Congress may have dragged its feet on establishing anti-discrimination rules involving gender identity issues, but the Obama administration has issued its own guidance.
Attorney General Eric Holder announced that the Department of Justice will take the position that the protection of Title VII of the Civil Rights Act of 1964 extends to claims of discrimination based on an individual’s gender identity, including transgender status.
In a memo, Holder states “the straightforward reading of Title VII is that discrimination ‘because of … sex’ includes discrimination because an employee’s gender identification is as a member of a particular sex, or because the employee is transitioning, or has transitioned, to another sex.”
This reverses the department’s earlier position that Title VII’s prohibition against discrimination based on sex excluded discrimination based on gender identity per se, including transgender discrimination.
As you’ll remember, the proposed Employment Nondiscrimination Act (ENDA) — which would establish a federal law barring employment discrimination based on sexual orientation and gender identity — has been languishing in Congress for several years. Holder’s move is the latest move by the Obama administration to push the measure through administratively.
What’s it mean for employers? Not much, at least for now. The DOJ does not have authority to file suit against private employers, so the new rules only strictly apply to federal workers and contractors.
But, according to a blog post from the law firm Ford & Harrison:

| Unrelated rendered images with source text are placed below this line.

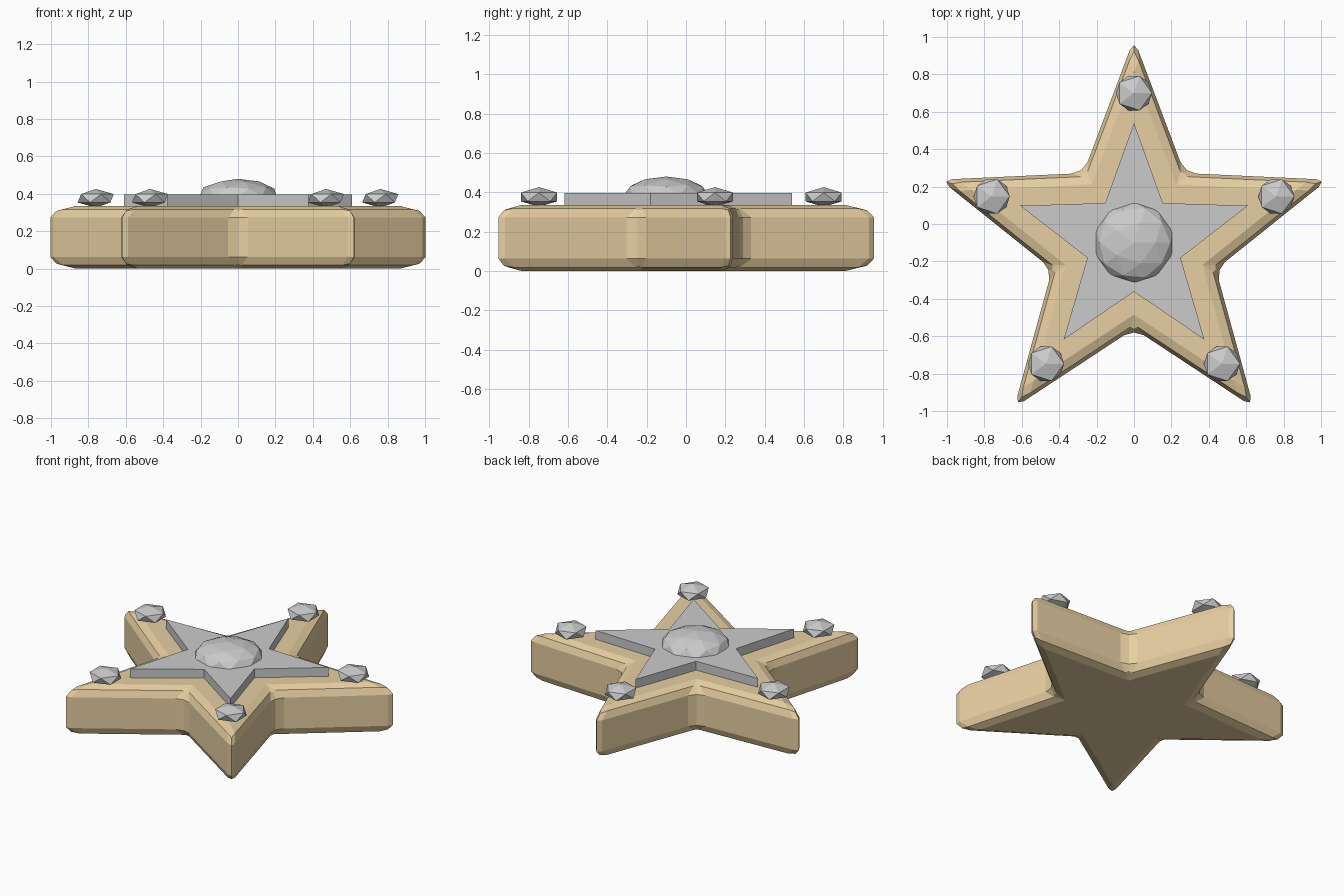
import bpy, bmesh
from math import sin, cos, pi

if "Cube" in bpy.data.objects:
    bpy.data.objects.remove(bpy.data.objects["Cube"])

CY = -0.1  # star centre sits slightly below the bounding box centre

gold = bpy.data.materials.new("gold")
gold.diffuse_color = (0.80, 0.62, 0.36, 1)
gold.use_nodes = True
gold.node_tree.nodes["Principled BSDF"].inputs["Base Color"].default_value = gold.diffuse_color


def star(name, outer, inner, z0, z1):
    """Five-pointed star prism with one tip towards +y."""
    bm = bmesh.new()
    pts = []
    for i in range(10):
        r = outer if i % 2 == 0 else inner
        a = pi / 2 + i * pi / 5
        pts.append(bm.verts.new((r * cos(a), CY + r * sin(a), z0)))
    base = bm.faces.new(pts)
    ext = bmesh.ops.extrude_face_region(bm, geom=[base], use_keep_orig=True)
    top = [v for v in ext["geom"] if isinstance(v, bmesh.types.BMVert)]
    bmesh.ops.translate(bm, verts=top, vec=(0, 0, z1 - z0))
    bmesh.ops.recalc_face_normals(bm, faces=bm.faces)
    me = bpy.data.meshes.new(name)
    bm.to_mesh(me)
    bm.free()
    ob = bpy.data.objects.new(name, me)
    bpy.context.collection.objects.link(ob)
    return ob


def gem(name, x, y, z, r, h, sub):
    """Flattened faceted stone."""
    bpy.ops.mesh.primitive_ico_sphere_add(subdivisions=sub, radius=1, location=(x, y, z))
    ob = bpy.context.object
    ob.name = name
    ob.scale = (r, r, h)
    return ob


# Gold body with chamfered edges
body = star("star_body", 1.09, 0.46, 0.0, 0.335)
body.data.materials.append(gold)
bev = body.modifiers.new("bevel", 'BEVEL')
bev.width = 0.063
bev.segments = 2
bev.limit_method = 'ANGLE'

# Raised inner star
star("inner_star", 0.64, 0.262, 0.28, 0.395)

# Central stone and one small stone on each arm
gem("centre_gem", 0, CY, 0.385, 0.217, 0.095, 2)
for i in range(5):
    a = pi / 2 + i * 2 * pi / 5
    gem(f"tip_gem_{i + 1}", 0.8 * cos(a), CY + 0.8 * sin(a), 0.376, 0.108, 0.05, 1)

… The DOJ’s shift of position further solidifies the federal government’s position on this issue, which may influence courts in deciding gender identity or transgender discrimination claims filed against private employers under Title VII. While the outcome of such lawsuits is far from clear, employers may be able to avoid expensive and often protracted litigation by promulgating and enforcing anti-discrimination policies that include gender identity and transgender status.